Although some folks might consider the Great Depression ancient history, to anyone who lived through that time, the memories remain vivid. Using her own childhood during that period as inspiration, Anne S. Cottle chronicles the lore and life of the federal project where she grew up in Pender County.
Cottle starts with the history of the land where Penderlea is located and tells how the place came to be chosen as the first federally sponsored experimental farming project in 1933. From there, she explains how the thousands of acres the project covered were prepared for construction of the farm houses, barns, and outbuildings that made up each homestead.

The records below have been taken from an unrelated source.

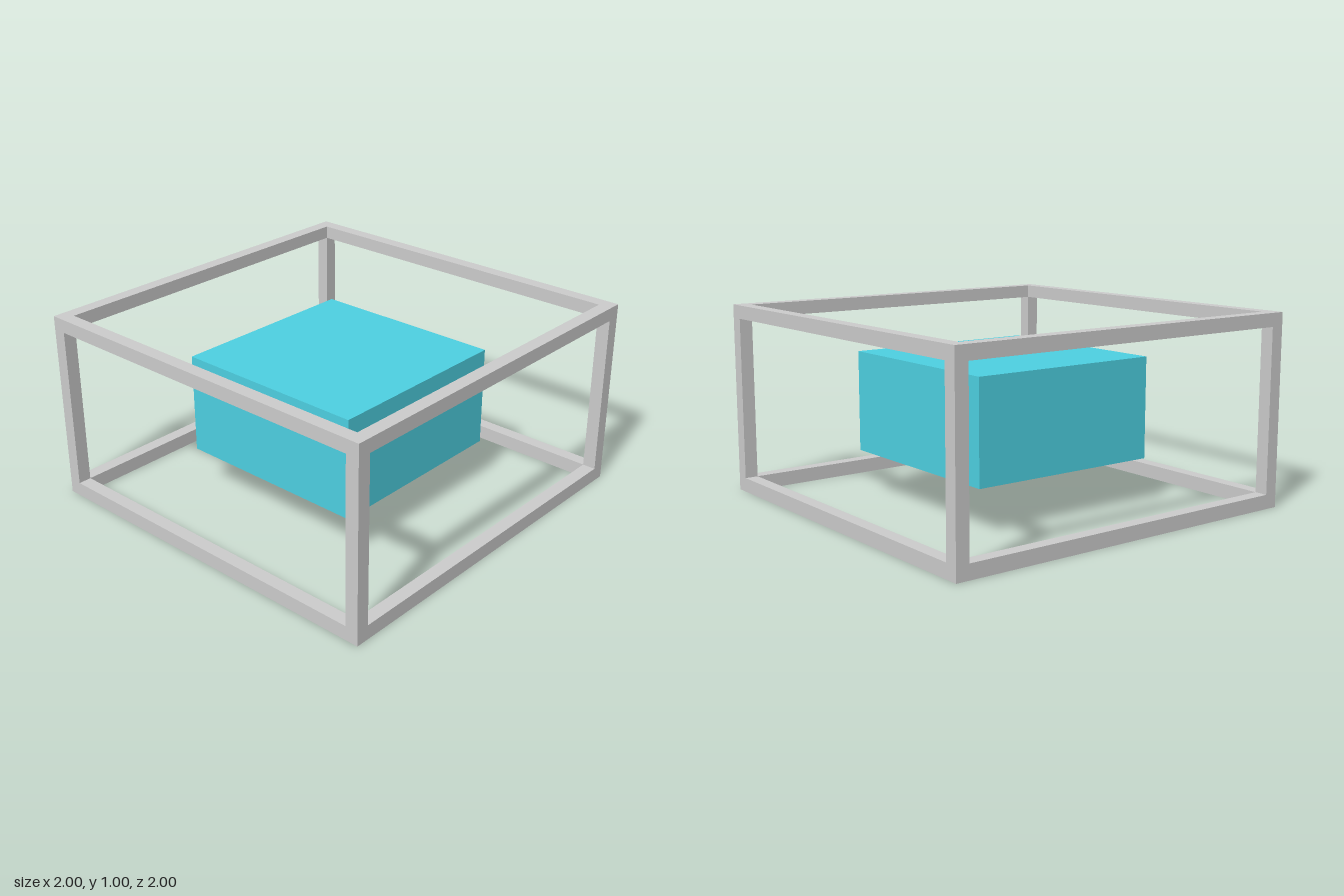
import * as THREE from 'three';

export function createModel() {
  const model = new THREE.Group();
  const grey = new THREE.MeshStandardMaterial({ color: 0xcccccc });
  const cyan = new THREE.MeshStandardMaterial({ color: 0x4dd0e1 });
  const W = 2, H = 1, T = 0.07, BASE = 0.075;

  const box = (name, size, pos, material, parent) => {
    const mesh = new THREE.Mesh(new THREE.BoxGeometry(...size), material);
    mesh.name = name;
    mesh.position.set(...pos);
    parent.add(mesh);
  };

  // Open frame: bars butt against each other so no faces overlap
  const frame = new THREE.Group();
  frame.name = 'frame';
  model.add(frame);
  const edge = (W - T) / 2;

  // Bottom and top rails
  for (const [level, h, y] of [['bottom', BASE, BASE / 2], ['top', T, H - T / 2]]) {
    for (const s of [1, -1]) {
      box(`${level}${s > 0 ? 'Front' : 'Back'}Rail`, [W, h, T], [0, y, s * edge], grey, frame);
      box(`${level}${s > 0 ? 'Left' : 'Right'}Rail`, [T, h, W - 2 * T], [s * edge, y, 0], grey, frame);
    }
  }

  // Corner posts between the rails
  const postHeight = H - T - BASE;
  for (const sx of [1, -1]) {
    for (const sz of [1, -1]) {
      box(`${sz > 0 ? 'front' : 'back'}${sx > 0 ? 'Left' : 'Right'}Post`,
        [T, postHeight, T], [sx * edge, BASE + postHeight / 2, sz * edge], grey, frame);
    }
  }

  // Solid block floating in the centre
  box('core', [1.056, 0.528, 1.056], [0, H / 2, 0], cyan, model);

  return model;
}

Of course, the human element at Penderlea formed the soul of the place, and Cottle captures that aspect to perfection. Combining personal recollections of Penderlea with plenty of good old-fashioned research, Cottle has crafted a collection of photographs and memories in The Roots of Penderlea that illustrates the way residents worked, worshipped, and watched out for each other.
With 75 years having passed since Penderlea and the New Deal got off the ground, Cottle thoughtfully provides an update on the more recent social and economic changes that have occurred there. As she points out, the place is still on the map, literally and figuratively, astride N.C. Highway 11 in northwestern Pender County.
Covering a unique corner of North Carolina history and geography, The Roots of Penderlea is an interesting look at a time when cash was short but character and kindness were in plentiful supply.
The Publishing Laboratory. 2008, 100 pages, paperback, $19.95. Available through the distributor at (800) 222-9796 or www.blairpub.com.